But as I was reading, I realized that a woman can't just decide to stay at home without taking on some serious risk. There is a lot at stake when you choose to quit your job and chart a path that can eventually include raising children and caring for the domestic sphere. After all, when you leave the "working world," you become financially dependent—on someone else. On a man.

But dependence doesn't undo feminism. It simply requires integrity from men.

Neo-feminism requires integrity from men. It requires men to honor women. It requires a man to be faithful to his wife. It requires a man not to divorce his wife. It requires men that don't look at women as objects to be used, raped, and thrown away as objects of pleasure rather than creations of God's glory. It requires a culture of boys who don't treat girls like garbage.

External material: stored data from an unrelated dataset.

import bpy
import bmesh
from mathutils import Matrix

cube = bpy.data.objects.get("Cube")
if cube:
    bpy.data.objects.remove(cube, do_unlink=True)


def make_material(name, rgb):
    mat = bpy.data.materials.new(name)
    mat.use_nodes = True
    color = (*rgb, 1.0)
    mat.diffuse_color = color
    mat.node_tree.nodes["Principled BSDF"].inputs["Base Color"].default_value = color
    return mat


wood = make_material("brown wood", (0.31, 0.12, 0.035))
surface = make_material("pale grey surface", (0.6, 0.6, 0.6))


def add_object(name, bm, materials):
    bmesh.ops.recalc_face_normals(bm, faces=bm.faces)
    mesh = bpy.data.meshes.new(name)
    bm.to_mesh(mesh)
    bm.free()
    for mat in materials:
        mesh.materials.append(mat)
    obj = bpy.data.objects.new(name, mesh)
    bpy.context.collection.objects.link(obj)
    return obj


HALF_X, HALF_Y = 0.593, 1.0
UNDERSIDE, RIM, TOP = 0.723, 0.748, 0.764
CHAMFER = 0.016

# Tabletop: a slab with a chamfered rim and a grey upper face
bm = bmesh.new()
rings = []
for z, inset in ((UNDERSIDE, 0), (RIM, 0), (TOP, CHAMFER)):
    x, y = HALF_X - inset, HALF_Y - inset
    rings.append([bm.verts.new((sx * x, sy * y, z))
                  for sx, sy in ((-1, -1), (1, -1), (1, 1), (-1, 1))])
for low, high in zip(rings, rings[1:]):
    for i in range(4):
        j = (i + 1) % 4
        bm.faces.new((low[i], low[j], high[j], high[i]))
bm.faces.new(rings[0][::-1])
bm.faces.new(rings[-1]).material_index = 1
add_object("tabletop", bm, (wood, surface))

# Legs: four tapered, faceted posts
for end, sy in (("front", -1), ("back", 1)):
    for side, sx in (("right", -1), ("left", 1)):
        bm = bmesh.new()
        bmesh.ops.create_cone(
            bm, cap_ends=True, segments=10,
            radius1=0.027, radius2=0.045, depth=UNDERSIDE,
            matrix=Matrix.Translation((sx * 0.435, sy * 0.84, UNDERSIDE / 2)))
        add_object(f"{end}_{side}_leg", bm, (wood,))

It requires a new kind of man. A radical, counter-cultural man. It requires a man who is a feminist. It requires someone like Jesus.

In her response to Steubenville tragedy, Ann Voskamp wrote, "In a culture of boys will be boys, girls will be garbage." She pointed to Jesus as the Father of Feminism—the one who made women heroes in his stories, and came through the womb of a woman, and regarded women as treasures not trash.

Until we change the "boys will be boys" culture, girls will have to fend for themselves, fight to break the glass ceiling, and build their own wealth and empire so that if, no when, a man walks away to pursue some new conquest, we will survive, because we didn't depend on them in the first place.

It's this exact point that Lisa Miller makes to end her article and "press" Kelly Makino about her new way of life. She writes, in the last paragraph, "What if Alvin dies or leaves her? What if, as her children grow up, she finds herself resenting the fact that all the public accolades accrue to her husband?"

Neo-feminism requires more of women too.

It requires women who trust men. It requires women who respect men. It requires a woman to be faithful to her husband. It requires a woman not to divorce her husband.It requires a woman who believes that she is created by God, and valued beyond her resume.

It requires a new kind of woman. A radical, counter-cultural woman. It requires a woman who is a feminist and raises boys who are feminists.

It requires a woman like Jesus.